I posted this on my Facebook page this morning, and it's had such a postivie response from others, I figured it'd be worth blogging too. I just started to post a progression shot of my newborn work from 2010 to now, and then decided to give my thoughts on what it's like to be/become a photographer:

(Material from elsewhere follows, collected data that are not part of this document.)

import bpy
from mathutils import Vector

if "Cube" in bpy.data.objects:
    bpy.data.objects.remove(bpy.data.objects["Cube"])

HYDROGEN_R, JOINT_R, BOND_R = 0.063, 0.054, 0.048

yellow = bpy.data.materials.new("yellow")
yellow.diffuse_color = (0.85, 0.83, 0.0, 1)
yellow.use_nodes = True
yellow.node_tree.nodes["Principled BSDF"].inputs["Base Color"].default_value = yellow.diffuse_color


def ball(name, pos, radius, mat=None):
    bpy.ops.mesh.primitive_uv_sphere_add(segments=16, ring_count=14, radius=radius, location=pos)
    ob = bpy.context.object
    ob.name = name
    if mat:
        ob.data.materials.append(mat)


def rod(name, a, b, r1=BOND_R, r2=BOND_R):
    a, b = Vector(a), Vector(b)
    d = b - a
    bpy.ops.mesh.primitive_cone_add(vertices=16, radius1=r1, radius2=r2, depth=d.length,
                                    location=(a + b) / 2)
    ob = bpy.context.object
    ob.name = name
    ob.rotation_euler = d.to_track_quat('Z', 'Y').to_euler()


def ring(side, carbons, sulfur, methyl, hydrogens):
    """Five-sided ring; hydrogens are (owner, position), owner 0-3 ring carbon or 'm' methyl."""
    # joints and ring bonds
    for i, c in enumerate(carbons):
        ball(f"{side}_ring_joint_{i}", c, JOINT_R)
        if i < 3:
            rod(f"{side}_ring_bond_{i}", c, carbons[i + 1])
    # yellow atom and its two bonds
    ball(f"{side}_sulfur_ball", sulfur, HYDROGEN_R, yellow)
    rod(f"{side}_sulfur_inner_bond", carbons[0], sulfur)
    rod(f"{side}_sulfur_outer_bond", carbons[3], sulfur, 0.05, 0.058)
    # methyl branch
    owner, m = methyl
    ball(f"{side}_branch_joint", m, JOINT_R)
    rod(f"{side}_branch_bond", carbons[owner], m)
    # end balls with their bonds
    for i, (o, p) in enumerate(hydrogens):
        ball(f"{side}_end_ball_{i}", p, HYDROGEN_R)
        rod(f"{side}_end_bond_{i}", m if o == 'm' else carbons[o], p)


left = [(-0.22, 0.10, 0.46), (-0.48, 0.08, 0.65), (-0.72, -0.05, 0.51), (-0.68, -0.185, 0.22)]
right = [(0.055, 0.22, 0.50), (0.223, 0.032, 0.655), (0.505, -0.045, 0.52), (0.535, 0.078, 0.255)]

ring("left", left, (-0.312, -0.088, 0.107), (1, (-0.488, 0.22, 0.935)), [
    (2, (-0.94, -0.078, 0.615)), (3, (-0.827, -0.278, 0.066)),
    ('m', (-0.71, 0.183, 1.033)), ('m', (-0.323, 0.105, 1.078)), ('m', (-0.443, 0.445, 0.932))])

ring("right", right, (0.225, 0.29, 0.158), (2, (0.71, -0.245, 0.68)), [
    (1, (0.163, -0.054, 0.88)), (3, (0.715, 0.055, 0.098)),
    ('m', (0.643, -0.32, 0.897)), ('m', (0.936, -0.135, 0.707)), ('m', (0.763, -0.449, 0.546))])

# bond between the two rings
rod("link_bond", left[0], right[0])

As I'm organizing files from last year, I wanted to take a moment to share this with you. The top is from my first ever newborn shoot back in 2010. It was free so I could "practice", but as you can see, the pose wasn't really posed, I had no clue about lighting, etc. The bottom shot is one from a session last month. Major difference. I didn't go to school for photography (although it probably would have made things a little easier), my major was actually criminal justice. This all started as a hobby and has grown from there. I'm self taught, so to an extent, I guess that can really help me value all of the hard work that has gone into building a business. I'm going to share my two cents in hopes that it will help at least one person. In this digital world, anyone can be a "photographer". But being a photographer doesn't mean getting a camera for Christmas, starting a Facebook page the next day and offering the session fee and 200 images on a CD for $50 because "there's no way you can imagine charging as much as some photographers in the area". You're cheating yourself and you're cheating your clients that have entrusted you with a special time in their lives. Period. Personally, I did a lot of free sessions while I practiced and got to know my camera, lighting, editing. And here three years later, there are still things I want to learn and improve on. I wasn't even comfortable calling myself a photographer for a long time because I knew I had to get better. In fact, when people would ask what I did, I'd tell them about my then part-time job, and then say I took photos in my spare time. I'm not saying don't go for your dreams. If you hope to be a photographer, please go for it! It can be so rewarding. But I'm here to tell you what I wish someone would have told me when I started; it's not just taking the photos and calling it a day. If you're going to do this, be legit. Otherwise, just keep photography as a hobby. You have to register your business. You have to pay taxes. You have to track expenses. You have to invest in education and equipment. You have to sacrifice time away from your family/friends/pets. Don't sell yourself short, or your clients. If this is going to be your occupation, you will not make money charging $50 for a CD. Take into consideration the actual time you invest. No, really. Add up the time you spend on marketing yourself so people contact you, emailing/setting up a session and going over details with clients, the travel time/gas to and from the session, babysitter fees if that applies, equipment you need for the session, uploading/culling/backing up/editing the images, preparing proofs for the clients, ordering/packaging/delivering prints, and the list goes on and on. Learn your camera, learn your techniques and start out on solid ground. Enlist friends to model for you, check into registering your business, what you need to do for taxes, etc. and then, practice, practice, practice! That being said, I wouldn't change a thing looking back. It hasn't always been easy, but life's rewards seldom are easy to attain. I know just how rare it is to find something you truly enjoy doing, and I am so thankful that I have. Thank you to each and every one of you that has helped me grow and I can't wait to see what this year will bring.